(Plain-text document sources)
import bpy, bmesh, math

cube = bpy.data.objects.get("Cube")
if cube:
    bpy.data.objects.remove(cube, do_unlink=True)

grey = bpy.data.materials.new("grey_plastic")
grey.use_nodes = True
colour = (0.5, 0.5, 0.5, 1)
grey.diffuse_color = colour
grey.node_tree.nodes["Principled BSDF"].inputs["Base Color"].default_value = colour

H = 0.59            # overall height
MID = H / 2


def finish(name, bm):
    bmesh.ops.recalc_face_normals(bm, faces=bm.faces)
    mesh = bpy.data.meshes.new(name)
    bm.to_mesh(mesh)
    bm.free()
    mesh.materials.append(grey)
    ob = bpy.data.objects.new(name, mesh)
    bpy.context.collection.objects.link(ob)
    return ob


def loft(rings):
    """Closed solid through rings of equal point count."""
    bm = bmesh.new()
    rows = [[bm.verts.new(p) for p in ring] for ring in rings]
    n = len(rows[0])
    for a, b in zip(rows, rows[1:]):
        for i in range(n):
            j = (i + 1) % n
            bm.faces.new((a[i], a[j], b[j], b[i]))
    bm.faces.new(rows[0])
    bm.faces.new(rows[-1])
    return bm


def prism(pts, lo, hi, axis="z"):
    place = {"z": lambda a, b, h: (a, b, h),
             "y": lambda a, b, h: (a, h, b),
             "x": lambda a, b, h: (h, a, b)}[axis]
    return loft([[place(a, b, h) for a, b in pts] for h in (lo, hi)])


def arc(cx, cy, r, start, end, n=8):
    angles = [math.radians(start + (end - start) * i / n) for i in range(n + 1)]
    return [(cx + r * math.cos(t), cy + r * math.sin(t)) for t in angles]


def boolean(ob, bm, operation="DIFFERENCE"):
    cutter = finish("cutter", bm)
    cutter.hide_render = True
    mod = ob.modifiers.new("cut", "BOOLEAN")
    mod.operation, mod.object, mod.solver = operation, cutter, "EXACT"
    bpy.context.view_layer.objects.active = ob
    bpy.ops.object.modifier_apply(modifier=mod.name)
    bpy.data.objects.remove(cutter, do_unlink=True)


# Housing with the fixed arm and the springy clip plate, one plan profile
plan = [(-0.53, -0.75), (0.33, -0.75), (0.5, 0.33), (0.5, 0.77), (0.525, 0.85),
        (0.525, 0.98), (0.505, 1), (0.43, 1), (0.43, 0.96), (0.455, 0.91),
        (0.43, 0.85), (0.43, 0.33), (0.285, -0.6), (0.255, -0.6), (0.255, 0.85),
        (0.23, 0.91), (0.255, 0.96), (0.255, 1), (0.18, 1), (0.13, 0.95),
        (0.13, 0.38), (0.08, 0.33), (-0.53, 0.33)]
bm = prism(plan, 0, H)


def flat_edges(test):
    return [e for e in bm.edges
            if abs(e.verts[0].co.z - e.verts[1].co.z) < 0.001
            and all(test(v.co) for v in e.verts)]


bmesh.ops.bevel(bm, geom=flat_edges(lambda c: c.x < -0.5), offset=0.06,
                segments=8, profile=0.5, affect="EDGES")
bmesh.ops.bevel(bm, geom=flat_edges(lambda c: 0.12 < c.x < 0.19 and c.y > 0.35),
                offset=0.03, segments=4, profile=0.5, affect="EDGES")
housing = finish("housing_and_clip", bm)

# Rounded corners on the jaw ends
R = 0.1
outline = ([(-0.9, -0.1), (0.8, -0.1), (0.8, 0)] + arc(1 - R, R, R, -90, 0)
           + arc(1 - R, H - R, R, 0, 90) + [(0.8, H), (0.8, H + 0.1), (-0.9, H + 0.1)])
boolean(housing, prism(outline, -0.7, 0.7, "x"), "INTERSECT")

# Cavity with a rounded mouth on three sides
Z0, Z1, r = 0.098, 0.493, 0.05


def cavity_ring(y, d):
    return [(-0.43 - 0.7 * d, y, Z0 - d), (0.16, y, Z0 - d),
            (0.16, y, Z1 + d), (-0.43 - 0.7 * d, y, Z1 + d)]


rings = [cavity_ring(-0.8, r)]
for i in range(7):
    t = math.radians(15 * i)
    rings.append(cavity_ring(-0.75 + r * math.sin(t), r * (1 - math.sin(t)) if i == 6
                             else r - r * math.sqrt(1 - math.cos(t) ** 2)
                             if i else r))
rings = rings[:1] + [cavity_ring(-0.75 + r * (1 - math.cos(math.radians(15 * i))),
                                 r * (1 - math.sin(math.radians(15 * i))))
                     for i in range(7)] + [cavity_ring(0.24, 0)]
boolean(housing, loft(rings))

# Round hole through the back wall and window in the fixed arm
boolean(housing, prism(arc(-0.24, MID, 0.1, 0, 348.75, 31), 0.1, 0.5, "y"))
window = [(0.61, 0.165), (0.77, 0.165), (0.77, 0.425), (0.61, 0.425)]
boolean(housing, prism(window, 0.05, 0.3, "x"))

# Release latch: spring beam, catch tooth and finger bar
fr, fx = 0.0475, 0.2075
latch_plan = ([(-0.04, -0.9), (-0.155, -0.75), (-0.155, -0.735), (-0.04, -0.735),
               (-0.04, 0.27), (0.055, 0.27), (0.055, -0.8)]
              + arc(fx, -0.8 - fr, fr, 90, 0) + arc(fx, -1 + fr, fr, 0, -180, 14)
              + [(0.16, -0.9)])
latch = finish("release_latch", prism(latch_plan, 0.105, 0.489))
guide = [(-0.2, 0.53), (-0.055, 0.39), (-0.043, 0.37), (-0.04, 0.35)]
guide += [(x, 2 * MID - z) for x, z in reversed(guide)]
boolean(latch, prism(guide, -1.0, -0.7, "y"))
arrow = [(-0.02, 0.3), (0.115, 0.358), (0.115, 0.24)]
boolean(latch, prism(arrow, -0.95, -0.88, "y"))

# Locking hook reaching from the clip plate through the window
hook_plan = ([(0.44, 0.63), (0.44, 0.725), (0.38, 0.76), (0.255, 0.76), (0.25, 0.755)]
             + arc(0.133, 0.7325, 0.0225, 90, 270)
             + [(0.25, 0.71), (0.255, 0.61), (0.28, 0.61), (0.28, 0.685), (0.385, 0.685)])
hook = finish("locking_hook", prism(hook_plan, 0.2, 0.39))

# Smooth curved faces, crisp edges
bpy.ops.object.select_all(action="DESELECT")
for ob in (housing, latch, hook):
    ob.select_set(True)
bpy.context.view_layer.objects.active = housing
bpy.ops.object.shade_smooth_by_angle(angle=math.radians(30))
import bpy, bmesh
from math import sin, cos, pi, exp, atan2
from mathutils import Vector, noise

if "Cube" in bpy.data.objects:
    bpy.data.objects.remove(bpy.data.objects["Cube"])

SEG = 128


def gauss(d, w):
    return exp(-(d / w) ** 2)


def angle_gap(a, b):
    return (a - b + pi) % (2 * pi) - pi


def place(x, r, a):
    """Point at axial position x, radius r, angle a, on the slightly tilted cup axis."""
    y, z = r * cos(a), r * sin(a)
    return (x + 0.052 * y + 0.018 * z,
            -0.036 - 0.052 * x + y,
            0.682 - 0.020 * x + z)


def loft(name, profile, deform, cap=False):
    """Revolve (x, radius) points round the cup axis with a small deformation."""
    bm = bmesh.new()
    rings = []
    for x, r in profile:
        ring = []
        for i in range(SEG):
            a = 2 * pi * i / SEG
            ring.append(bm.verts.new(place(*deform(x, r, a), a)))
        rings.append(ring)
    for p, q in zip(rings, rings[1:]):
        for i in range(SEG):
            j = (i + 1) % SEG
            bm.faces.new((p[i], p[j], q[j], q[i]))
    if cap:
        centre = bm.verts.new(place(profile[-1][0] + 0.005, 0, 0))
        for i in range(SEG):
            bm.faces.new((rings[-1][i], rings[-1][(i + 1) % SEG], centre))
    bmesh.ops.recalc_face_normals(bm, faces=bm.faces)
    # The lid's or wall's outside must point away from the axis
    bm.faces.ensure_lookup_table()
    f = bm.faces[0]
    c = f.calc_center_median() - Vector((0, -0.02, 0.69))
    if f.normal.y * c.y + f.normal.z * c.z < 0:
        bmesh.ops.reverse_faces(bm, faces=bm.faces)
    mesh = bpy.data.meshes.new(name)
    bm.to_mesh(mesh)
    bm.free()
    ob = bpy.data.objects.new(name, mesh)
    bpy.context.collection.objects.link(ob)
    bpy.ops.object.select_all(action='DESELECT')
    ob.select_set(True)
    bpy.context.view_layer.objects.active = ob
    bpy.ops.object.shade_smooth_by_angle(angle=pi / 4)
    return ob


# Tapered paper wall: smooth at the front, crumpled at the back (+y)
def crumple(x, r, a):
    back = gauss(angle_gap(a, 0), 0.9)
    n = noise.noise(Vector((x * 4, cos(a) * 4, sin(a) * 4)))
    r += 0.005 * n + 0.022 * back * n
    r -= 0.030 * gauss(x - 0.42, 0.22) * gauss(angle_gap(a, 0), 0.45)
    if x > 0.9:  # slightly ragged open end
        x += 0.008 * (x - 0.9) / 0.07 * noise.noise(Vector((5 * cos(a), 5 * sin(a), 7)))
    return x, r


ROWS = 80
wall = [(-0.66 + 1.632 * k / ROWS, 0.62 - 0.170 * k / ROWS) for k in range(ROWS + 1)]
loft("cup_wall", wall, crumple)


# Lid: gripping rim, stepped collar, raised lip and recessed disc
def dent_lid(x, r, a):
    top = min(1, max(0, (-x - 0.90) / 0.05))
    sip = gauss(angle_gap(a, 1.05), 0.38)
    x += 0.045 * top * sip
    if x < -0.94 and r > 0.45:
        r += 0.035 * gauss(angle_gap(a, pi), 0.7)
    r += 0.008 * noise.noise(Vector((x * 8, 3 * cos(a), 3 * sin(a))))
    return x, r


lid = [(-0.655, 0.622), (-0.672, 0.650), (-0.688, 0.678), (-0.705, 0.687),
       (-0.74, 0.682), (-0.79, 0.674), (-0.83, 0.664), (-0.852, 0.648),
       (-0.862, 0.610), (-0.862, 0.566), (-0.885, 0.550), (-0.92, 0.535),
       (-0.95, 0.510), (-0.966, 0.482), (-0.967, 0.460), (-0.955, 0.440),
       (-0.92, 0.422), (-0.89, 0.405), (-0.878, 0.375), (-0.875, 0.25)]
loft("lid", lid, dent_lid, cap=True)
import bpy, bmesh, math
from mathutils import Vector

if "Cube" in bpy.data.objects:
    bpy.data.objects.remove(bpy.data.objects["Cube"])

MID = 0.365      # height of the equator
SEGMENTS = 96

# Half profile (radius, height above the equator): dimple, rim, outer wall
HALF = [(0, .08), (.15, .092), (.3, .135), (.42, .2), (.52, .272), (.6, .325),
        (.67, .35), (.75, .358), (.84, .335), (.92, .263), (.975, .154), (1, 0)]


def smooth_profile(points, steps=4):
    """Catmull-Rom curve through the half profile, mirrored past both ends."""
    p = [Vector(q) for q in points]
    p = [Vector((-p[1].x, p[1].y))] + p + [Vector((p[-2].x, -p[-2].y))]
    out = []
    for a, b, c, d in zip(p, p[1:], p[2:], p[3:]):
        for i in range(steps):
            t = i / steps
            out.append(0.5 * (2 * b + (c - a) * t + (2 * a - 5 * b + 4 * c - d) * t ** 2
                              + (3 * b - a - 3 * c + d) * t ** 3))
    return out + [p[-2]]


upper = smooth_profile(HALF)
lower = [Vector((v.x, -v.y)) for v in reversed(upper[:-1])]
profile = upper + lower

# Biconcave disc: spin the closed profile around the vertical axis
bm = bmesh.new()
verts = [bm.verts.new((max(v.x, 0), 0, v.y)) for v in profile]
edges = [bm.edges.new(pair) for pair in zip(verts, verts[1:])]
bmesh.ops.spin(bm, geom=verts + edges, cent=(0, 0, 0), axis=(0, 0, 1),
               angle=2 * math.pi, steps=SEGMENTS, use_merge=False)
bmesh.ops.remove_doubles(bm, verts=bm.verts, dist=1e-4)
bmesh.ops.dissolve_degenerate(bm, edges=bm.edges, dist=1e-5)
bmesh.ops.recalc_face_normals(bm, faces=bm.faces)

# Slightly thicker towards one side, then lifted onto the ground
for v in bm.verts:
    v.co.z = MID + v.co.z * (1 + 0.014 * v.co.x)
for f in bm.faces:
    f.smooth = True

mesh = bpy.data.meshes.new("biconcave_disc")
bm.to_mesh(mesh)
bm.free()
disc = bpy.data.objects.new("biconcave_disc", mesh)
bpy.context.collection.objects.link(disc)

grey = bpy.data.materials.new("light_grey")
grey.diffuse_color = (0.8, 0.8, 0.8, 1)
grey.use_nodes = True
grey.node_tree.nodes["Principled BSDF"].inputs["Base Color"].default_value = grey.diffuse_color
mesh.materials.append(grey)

#### Try it
The output should be exactly the lines above from the line containing "bm.faces.new((a[i], a[j], b[j], b[i]))" to the line containing "angles = [math.radians(start", inclusive, with no other lines.

#### Task solution
            bm.faces.new((a[i], a[j], b[j], b[i]))
    bm.faces.new(rows[0])
    bm.faces.new(rows[-1])
    return bm


def prism(pts, lo, hi, axis="z"):
    place = {"z": lambda a, b, h: (a, b, h),
             "y": lambda a, b, h: (a, h, b),
             "x": lambda a, b, h: (h, a, b)}[axis]
    return loft([[place(a, b, h) for a, b in pts] for h in (lo, hi)])


def arc(cx, cy, r, start, end, n=8):
    angles = [math.radians(start + (end - start) * i / n) for i in range(n + 1)]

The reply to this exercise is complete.